# [ASSIGNMENT]
Search the data for the word "depth" and copy out every line that has it.

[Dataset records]
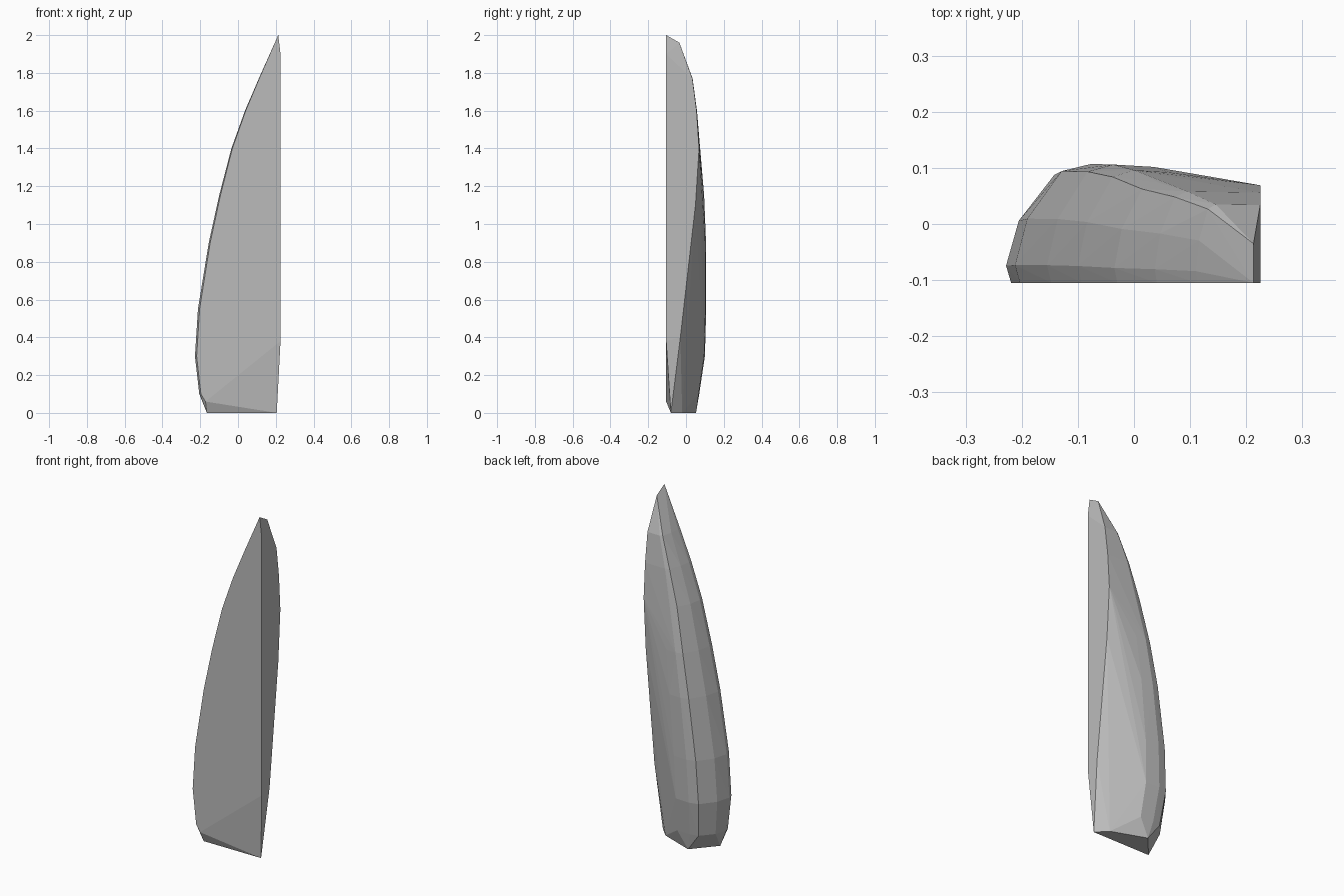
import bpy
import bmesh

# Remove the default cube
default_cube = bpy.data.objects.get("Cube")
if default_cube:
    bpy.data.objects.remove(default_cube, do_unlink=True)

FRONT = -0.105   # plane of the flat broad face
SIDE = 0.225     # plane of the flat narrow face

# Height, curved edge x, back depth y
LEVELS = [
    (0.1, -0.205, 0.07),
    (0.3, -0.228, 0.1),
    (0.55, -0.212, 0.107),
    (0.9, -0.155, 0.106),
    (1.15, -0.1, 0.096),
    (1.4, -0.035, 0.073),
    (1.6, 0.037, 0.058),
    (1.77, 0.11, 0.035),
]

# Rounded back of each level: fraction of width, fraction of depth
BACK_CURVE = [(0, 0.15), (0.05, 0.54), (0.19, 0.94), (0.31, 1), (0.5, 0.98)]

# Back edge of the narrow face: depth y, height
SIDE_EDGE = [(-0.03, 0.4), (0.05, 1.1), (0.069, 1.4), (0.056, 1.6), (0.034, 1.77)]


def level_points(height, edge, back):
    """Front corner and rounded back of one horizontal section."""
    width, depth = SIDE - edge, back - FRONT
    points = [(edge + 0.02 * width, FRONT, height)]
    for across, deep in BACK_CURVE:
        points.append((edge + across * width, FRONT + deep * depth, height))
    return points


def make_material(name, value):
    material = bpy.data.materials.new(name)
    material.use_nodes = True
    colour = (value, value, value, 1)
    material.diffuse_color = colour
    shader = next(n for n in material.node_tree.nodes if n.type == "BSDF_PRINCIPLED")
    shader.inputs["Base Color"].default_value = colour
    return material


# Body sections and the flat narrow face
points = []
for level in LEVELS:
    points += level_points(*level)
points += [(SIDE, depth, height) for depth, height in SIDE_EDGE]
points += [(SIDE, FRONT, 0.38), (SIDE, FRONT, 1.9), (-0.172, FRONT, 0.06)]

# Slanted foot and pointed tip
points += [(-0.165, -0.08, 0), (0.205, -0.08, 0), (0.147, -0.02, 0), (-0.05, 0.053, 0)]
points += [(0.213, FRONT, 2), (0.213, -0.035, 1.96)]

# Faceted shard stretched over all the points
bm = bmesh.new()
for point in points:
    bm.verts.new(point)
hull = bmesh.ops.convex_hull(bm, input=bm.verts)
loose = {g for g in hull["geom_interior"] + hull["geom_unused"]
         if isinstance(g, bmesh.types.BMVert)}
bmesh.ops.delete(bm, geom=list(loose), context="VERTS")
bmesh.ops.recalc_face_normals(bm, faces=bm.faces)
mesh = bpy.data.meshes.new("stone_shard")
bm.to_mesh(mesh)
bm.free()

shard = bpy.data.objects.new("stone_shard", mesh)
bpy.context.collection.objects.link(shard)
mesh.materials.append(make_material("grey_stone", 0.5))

---

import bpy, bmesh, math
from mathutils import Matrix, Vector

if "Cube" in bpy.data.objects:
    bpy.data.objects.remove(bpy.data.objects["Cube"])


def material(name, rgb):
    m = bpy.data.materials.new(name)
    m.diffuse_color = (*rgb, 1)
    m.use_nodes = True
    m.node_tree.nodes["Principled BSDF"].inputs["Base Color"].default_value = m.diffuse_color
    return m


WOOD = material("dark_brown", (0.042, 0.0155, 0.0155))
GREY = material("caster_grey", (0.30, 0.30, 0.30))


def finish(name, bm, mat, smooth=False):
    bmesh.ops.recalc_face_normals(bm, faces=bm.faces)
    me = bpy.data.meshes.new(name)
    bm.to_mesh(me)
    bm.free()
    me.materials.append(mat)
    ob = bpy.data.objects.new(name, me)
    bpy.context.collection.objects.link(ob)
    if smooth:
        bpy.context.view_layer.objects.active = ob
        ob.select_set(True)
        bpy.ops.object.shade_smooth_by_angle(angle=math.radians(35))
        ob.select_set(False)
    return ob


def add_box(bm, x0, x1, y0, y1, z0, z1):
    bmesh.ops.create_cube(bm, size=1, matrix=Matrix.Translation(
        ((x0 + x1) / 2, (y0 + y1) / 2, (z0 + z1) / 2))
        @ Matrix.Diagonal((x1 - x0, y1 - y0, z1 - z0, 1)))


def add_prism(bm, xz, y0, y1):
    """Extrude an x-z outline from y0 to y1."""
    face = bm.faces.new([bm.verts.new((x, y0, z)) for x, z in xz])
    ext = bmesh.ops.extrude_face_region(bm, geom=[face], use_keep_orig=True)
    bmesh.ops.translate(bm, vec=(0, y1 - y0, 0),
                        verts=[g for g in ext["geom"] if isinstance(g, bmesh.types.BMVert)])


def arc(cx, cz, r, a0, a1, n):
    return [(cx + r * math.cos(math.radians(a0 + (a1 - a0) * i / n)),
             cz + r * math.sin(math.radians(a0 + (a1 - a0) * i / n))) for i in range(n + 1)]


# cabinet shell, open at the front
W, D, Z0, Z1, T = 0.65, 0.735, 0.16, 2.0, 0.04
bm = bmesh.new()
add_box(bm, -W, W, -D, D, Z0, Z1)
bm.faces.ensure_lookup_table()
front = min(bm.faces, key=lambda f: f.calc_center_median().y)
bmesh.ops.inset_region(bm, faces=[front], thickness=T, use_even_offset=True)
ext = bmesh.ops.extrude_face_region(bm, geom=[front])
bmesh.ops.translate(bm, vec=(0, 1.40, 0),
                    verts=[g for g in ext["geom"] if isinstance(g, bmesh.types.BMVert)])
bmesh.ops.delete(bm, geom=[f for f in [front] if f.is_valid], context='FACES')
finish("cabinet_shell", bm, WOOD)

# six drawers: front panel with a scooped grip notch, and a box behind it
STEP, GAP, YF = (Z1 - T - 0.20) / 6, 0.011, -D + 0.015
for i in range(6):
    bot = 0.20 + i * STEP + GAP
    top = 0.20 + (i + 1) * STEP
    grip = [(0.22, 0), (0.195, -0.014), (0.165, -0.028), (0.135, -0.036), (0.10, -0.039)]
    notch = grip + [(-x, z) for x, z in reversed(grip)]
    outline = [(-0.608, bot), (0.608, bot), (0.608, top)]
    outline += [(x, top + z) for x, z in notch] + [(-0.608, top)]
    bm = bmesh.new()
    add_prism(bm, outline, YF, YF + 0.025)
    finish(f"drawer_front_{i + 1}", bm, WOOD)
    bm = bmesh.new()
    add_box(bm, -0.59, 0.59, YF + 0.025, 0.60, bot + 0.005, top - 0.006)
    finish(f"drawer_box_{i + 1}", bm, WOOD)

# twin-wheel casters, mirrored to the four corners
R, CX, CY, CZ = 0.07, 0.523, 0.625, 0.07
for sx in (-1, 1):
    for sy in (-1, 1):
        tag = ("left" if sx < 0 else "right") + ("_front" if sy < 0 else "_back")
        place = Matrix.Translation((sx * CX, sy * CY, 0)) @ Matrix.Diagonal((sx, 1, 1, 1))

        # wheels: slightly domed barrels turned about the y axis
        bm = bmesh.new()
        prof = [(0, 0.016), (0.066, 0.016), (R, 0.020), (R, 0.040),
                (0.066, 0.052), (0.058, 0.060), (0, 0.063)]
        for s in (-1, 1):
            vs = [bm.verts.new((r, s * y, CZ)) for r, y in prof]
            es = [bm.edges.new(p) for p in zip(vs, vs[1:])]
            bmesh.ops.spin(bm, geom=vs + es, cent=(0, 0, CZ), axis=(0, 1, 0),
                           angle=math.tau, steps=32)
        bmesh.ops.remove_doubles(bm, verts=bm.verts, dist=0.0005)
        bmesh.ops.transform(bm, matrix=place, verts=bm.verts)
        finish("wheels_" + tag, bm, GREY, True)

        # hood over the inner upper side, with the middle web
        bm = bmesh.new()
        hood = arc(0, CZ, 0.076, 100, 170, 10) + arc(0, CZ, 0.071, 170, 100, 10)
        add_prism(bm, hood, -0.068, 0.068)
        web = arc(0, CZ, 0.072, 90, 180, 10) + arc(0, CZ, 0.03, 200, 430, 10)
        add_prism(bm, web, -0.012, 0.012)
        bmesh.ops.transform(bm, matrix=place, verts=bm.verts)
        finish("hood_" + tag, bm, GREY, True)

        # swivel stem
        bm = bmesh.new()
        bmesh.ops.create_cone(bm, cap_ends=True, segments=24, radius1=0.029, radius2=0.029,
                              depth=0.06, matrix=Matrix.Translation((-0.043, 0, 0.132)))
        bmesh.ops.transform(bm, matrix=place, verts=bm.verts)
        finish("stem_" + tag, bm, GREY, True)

# [EXERCISE SOLUTION]
# Height, curved edge x, back depth y
# Rounded back of each level: fraction of width, fraction of depth
# Back edge of the narrow face: depth y, height
    width, depth = SIDE - edge, back - FRONT
        points.append((edge + across * width, FRONT + deep * depth, height))
points += [(SIDE, depth, height) for depth, height in SIDE_EDGE]
                              depth=0.06, matrix=Matrix.Translation((-0.043, 0, 0.132)))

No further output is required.